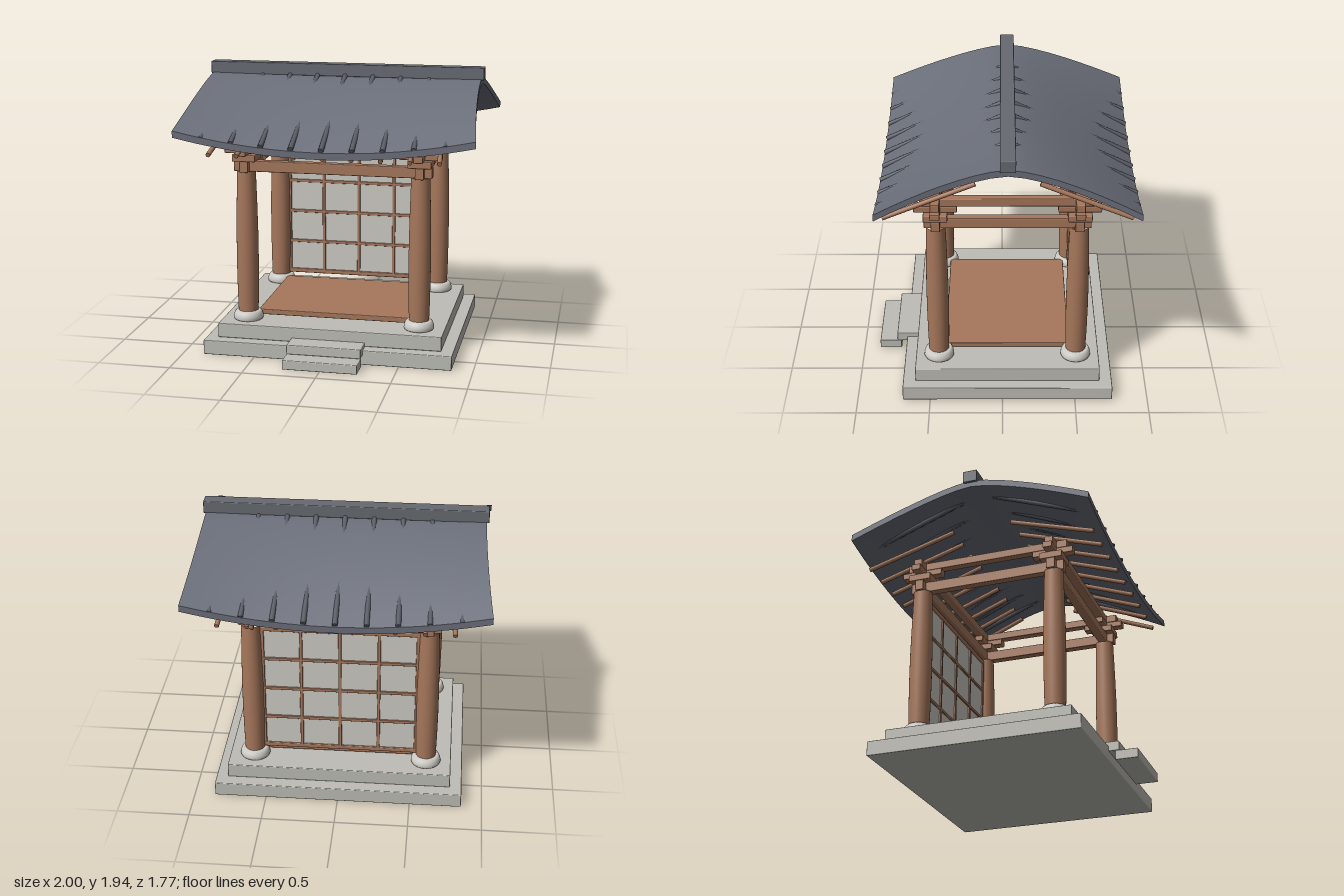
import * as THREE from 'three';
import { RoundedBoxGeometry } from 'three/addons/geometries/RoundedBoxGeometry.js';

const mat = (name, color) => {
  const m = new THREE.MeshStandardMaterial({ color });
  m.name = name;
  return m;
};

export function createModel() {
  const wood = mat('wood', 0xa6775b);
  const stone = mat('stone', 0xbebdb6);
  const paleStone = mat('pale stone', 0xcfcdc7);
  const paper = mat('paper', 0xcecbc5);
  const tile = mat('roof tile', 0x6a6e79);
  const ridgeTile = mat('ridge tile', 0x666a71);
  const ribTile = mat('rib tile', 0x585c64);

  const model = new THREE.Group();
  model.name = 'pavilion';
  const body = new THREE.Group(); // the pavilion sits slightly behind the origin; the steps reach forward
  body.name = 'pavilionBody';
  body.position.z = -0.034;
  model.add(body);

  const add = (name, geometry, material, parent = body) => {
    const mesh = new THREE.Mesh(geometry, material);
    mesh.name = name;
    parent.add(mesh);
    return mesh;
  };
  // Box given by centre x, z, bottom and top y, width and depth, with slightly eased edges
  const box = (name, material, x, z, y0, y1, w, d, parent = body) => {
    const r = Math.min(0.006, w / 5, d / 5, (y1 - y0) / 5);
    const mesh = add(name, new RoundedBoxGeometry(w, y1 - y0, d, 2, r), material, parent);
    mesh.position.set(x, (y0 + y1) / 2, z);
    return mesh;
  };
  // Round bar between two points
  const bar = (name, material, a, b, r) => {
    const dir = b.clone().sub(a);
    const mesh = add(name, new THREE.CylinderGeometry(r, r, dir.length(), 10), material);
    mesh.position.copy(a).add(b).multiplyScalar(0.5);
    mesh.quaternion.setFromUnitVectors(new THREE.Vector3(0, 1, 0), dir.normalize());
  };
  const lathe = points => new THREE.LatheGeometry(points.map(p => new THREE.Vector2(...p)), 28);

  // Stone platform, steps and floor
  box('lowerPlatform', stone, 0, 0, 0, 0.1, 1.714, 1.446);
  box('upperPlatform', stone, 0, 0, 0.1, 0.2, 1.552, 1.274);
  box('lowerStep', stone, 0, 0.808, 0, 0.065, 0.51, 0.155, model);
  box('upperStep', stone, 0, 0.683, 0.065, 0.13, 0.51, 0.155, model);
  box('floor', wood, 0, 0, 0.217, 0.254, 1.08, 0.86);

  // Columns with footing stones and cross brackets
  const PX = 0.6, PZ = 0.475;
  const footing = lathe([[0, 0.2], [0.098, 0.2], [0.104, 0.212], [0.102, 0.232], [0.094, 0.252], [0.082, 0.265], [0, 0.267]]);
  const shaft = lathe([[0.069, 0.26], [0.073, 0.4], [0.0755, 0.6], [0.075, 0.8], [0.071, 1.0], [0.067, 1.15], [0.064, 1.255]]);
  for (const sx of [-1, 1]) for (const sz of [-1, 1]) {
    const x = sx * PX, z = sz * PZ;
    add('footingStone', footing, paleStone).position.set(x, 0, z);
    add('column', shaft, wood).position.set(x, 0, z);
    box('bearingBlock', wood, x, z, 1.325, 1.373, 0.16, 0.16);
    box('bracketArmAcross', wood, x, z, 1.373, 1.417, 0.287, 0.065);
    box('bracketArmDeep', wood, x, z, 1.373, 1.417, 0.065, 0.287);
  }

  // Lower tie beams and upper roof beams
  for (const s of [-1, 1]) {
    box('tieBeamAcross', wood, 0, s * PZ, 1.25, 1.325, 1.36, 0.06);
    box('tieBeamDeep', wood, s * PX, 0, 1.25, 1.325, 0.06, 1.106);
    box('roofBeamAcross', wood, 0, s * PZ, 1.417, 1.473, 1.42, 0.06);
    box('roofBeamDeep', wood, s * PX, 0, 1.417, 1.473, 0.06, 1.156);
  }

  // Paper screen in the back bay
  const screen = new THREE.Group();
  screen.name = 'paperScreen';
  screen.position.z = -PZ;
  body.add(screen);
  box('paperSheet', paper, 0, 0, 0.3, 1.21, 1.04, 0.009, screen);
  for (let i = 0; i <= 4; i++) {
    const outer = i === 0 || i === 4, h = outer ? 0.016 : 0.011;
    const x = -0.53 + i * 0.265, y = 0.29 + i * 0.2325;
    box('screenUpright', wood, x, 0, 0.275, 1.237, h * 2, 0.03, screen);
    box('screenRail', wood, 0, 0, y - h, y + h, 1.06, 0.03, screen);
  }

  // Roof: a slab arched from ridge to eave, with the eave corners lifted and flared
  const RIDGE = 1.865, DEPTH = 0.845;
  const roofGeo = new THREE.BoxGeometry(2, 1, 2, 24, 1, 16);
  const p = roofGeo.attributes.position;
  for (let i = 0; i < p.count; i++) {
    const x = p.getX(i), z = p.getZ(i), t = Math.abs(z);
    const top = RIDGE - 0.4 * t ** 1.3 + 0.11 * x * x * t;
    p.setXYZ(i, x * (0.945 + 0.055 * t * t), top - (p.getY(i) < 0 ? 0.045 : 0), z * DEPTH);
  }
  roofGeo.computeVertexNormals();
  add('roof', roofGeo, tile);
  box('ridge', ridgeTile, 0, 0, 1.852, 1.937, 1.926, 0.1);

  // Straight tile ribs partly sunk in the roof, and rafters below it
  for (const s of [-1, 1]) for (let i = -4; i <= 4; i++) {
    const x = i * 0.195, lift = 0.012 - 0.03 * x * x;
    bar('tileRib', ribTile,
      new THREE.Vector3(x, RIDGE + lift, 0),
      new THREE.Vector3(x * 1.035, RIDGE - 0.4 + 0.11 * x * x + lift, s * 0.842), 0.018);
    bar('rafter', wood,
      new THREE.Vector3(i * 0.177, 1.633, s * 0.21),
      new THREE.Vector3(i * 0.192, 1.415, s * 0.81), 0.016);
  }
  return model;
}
======
Wherever the word "return" appears in a line of the data, copy that line.

_ANSWER SECTION_:
  return m;
    return mesh;
    return mesh;
  return model;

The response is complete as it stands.